EXERCISE REQUIREMENTS
Line by line, output the entries below exactly as they appear.

RECORDS SHOWN
>>>
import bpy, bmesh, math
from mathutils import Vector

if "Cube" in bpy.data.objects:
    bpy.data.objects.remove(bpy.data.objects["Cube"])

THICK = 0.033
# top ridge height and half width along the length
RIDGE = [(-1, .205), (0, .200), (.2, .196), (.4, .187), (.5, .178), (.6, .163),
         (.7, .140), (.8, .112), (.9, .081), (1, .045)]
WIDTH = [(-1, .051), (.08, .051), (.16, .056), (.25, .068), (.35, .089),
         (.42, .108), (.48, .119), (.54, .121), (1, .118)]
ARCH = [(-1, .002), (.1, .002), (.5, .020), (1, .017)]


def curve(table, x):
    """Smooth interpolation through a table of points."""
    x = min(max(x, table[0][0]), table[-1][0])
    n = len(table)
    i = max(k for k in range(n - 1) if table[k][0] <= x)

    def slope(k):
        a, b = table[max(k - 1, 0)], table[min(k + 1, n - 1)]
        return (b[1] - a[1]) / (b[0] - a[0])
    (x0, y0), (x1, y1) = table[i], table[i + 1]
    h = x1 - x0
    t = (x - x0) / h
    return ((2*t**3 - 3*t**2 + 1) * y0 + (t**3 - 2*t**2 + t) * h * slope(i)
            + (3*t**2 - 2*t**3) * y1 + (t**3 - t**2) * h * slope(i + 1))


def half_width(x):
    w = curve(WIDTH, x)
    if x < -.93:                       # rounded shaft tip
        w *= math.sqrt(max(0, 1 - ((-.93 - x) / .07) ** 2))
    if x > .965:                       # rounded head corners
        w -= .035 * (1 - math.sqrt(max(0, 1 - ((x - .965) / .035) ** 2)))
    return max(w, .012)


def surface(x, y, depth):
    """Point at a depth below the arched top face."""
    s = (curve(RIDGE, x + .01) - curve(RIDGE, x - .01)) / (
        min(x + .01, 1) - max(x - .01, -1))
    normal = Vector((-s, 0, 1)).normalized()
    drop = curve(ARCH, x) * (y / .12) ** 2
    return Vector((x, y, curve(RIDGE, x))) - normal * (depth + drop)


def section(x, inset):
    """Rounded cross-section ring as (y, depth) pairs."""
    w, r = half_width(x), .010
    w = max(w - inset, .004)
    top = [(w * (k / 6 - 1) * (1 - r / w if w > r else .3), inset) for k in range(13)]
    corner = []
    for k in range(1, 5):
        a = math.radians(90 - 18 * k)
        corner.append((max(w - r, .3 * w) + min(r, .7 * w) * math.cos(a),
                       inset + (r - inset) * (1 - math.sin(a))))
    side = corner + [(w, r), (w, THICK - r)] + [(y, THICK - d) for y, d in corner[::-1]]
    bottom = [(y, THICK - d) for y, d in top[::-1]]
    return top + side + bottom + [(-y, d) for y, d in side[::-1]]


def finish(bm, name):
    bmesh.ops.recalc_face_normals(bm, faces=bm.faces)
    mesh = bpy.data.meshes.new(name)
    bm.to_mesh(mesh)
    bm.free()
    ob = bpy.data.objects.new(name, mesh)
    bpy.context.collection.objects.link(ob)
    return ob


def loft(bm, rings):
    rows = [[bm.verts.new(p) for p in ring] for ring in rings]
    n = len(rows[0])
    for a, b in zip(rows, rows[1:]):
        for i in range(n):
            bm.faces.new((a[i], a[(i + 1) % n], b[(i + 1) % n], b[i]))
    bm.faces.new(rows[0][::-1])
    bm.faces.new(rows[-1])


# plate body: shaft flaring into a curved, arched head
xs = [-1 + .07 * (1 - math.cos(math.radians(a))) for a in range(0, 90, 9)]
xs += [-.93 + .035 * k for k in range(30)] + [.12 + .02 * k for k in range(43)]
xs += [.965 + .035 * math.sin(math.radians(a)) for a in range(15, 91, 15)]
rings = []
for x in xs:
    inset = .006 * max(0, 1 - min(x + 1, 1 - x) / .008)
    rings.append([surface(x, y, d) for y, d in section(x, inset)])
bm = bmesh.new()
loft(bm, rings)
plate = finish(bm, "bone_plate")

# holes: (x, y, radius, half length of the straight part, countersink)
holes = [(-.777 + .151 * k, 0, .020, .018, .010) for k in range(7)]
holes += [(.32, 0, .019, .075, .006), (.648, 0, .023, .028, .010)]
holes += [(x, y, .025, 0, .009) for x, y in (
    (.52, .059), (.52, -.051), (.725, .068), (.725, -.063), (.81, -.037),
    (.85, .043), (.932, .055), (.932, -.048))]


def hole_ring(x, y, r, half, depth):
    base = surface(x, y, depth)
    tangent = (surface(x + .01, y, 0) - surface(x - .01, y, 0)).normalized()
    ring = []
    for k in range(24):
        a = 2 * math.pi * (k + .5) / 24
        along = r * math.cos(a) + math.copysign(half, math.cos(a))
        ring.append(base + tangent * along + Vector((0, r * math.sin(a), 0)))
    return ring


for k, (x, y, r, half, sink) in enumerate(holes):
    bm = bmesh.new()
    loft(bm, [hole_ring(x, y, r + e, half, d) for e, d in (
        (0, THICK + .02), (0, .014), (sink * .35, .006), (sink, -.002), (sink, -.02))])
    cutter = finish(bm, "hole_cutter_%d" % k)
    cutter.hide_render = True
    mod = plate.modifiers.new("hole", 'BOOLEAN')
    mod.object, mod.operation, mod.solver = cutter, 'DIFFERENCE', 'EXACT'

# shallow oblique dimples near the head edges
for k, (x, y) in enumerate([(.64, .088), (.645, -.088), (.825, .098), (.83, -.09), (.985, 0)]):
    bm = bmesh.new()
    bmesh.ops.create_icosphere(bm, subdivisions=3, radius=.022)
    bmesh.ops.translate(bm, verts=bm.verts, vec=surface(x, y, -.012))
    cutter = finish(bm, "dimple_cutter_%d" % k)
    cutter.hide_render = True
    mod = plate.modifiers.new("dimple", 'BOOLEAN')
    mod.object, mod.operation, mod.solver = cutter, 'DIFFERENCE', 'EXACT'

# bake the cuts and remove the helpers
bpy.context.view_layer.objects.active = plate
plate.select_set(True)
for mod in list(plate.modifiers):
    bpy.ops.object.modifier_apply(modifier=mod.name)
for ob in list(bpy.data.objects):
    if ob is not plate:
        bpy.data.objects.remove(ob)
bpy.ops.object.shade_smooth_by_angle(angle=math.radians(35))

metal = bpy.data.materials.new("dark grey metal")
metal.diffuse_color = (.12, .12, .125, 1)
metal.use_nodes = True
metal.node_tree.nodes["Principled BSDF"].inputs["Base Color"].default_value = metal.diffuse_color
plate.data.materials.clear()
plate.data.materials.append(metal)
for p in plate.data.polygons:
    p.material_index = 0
<<<
ANSWER TO THIS EXERCISE
import bpy, bmesh, math
from mathutils import Vector

if "Cube" in bpy.data.objects:
    bpy.data.objects.remove(bpy.data.objects["Cube"])

THICK = 0.033
# top ridge height and half width along the length
RIDGE = [(-1, .205), (0, .200), (.2, .196), (.4, .187), (.5, .178), (.6, .163),
         (.7, .140), (.8, .112), (.9, .081), (1, .045)]
WIDTH = [(-1, .051), (.08, .051), (.16, .056), (.25, .068), (.35, .089),
         (.42, .108), (.48, .119), (.54, .121), (1, .118)]
ARCH = [(-1, .002), (.1, .002), (.5, .020), (1, .017)]


def curve(table, x):
    """Smooth interpolation through a table of points."""
    x = min(max(x, table[0][0]), table[-1][0])
    n = len(table)
    i = max(k for k in range(n - 1) if table[k][0] <= x)

    def slope(k):
        a, b = table[max(k - 1, 0)], table[min(k + 1, n - 1)]
        return (b[1] - a[1]) / (b[0] - a[0])
    (x0, y0), (x1, y1) = table[i], table[i + 1]
    h = x1 - x0
    t = (x - x0) / h
    return ((2*t**3 - 3*t**2 + 1) * y0 + (t**3 - 2*t**2 + t) * h * slope(i)
            + (3*t**2 - 2*t**3) * y1 + (t**3 - t**2) * h * slope(i + 1))


def half_width(x):
    w = curve(WIDTH, x)
    if x < -.93:                       # rounded shaft tip
        w *= math.sqrt(max(0, 1 - ((-.93 - x) / .07) ** 2))
    if x > .965:                       # rounded head corners
        w -= .035 * (1 - math.sqrt(max(0, 1 - ((x - .965) / .035) ** 2)))
    return max(w, .012)


def surface(x, y, depth):
    """Point at a depth below the arched top face."""
    s = (curve(RIDGE, x + .01) - curve(RIDGE, x - .01)) / (
        min(x + .01, 1) - max(x - .01, -1))
    normal = Vector((-s, 0, 1)).normalized()
    drop = curve(ARCH, x) * (y / .12) ** 2
    return Vector((x, y, curve(RIDGE, x))) - normal * (depth + drop)


def section(x, inset):
    """Rounded cross-section ring as (y, depth) pairs."""
    w, r = half_width(x), .010
    w = max(w - inset, .004)
    top = [(w * (k / 6 - 1) * (1 - r / w if w > r else .3), inset) for k in range(13)]
    corner = []
    for k in range(1, 5):
        a = math.radians(90 - 18 * k)
        corner.append((max(w - r, .3 * w) + min(r, .7 * w) * math.cos(a),
                       inset + (r - inset) * (1 - math.sin(a))))
    side = corner + [(w, r), (w, THICK - r)] + [(y, THICK - d) for y, d in corner[::-1]]
    bottom = [(y, THICK - d) for y, d in top[::-1]]
    return top + side + bottom + [(-y, d) for y, d in side[::-1]]


def finish(bm, name):
    bmesh.ops.recalc_face_normals(bm, faces=bm.faces)
    mesh = bpy.data.meshes.new(name)
    bm.to_mesh(mesh)
    bm.free()
    ob = bpy.data.objects.new(name, mesh)
    bpy.context.collection.objects.link(ob)
    return ob


def loft(bm, rings):
    rows = [[bm.verts.new(p) for p in ring] for ring in rings]
    n = len(rows[0])
    for a, b in zip(rows, rows[1:]):
        for i in range(n):
            bm.faces.new((a[i], a[(i + 1) % n], b[(i + 1) % n], b[i]))
    bm.faces.new(rows[0][::-1])
    bm.faces.new(rows[-1])


# plate body: shaft flaring into a curved, arched head
xs = [-1 + .07 * (1 - math.cos(math.radians(a))) for a in range(0, 90, 9)]
xs += [-.93 + .035 * k for k in range(30)] + [.12 + .02 * k for k in range(43)]
xs += [.965 + .035 * math.sin(math.radians(a)) for a in range(15, 91, 15)]
rings = []
for x in xs:
    inset = .006 * max(0, 1 - min(x + 1, 1 - x) / .008)
    rings.append([surface(x, y, d) for y, d in section(x, inset)])
bm = bmesh.new()
loft(bm, rings)
plate = finish(bm, "bone_plate")

# holes: (x, y, radius, half length of the straight part, countersink)
holes = [(-.777 + .151 * k, 0, .020, .018, .010) for k in range(7)]
holes += [(.32, 0, .019, .075, .006), (.648, 0, .023, .028, .010)]
holes += [(x, y, .025, 0, .009) for x, y in (
    (.52, .059), (.52, -.051), (.725, .068), (.725, -.063), (.81, -.037),
    (.85, .043), (.932, .055), (.932, -.048))]


def hole_ring(x, y, r, half, depth):
    base = surface(x, y, depth)
    tangent = (surface(x + .01, y, 0) - surface(x - .01, y, 0)).normalized()
    ring = []
    for k in range(24):
        a = 2 * math.pi * (k + .5) / 24
        along = r * math.cos(a) + math.copysign(half, math.cos(a))
        ring.append(base + tangent * along + Vector((0, r * math.sin(a), 0)))
    return ring


for k, (x, y, r, half, sink) in enumerate(holes):
    bm = bmesh.new()
    loft(bm, [hole_ring(x, y, r + e, half, d) for e, d in (
        (0, THICK + .02), (0, .014), (sink * .35, .006), (sink, -.002), (sink, -.02))])
    cutter = finish(bm, "hole_cutter_%d" % k)
    cutter.hide_render = True
    mod = plate.modifiers.new("hole", 'BOOLEAN')
    mod.object, mod.operation, mod.solver = cutter, 'DIFFERENCE', 'EXACT'

# shallow oblique dimples near the head edges
for k, (x, y) in enumerate([(.64, .088), (.645, -.088), (.825, .098), (.83, -.09), (.985, 0)]):
    bm = bmesh.new()
    bmesh.ops.create_icosphere(bm, subdivisions=3, radius=.022)
    bmesh.ops.translate(bm, verts=bm.verts, vec=surface(x, y, -.012))
    cutter = finish(bm, "dimple_cutter_%d" % k)
    cutter.hide_render = True
    mod = plate.modifiers.new("dimple", 'BOOLEAN')
    mod.object, mod.operation, mod.solver = cutter, 'DIFFERENCE', 'EXACT'

# bake the cuts and remove the helpers
bpy.context.view_layer.objects.active = plate
plate.select_set(True)
for mod in list(plate.modifiers):
    bpy.ops.object.modifier_apply(modifier=mod.name)
for ob in list(bpy.data.objects):
    if ob is not plate:
        bpy.data.objects.remove(ob)
bpy.ops.object.shade_smooth_by_angle(angle=math.radians(35))

metal = bpy.data.materials.new("dark grey metal")
metal.diffuse_color = (.12, .12, .125, 1)
metal.use_nodes = True
metal.node_tree.nodes["Principled BSDF"].inputs["Base Color"].default_value = metal.diffuse_color
plate.data.materials.clear()
plate.data.materials.append(metal)
for p in plate.data.polygons:
    p.material_index = 0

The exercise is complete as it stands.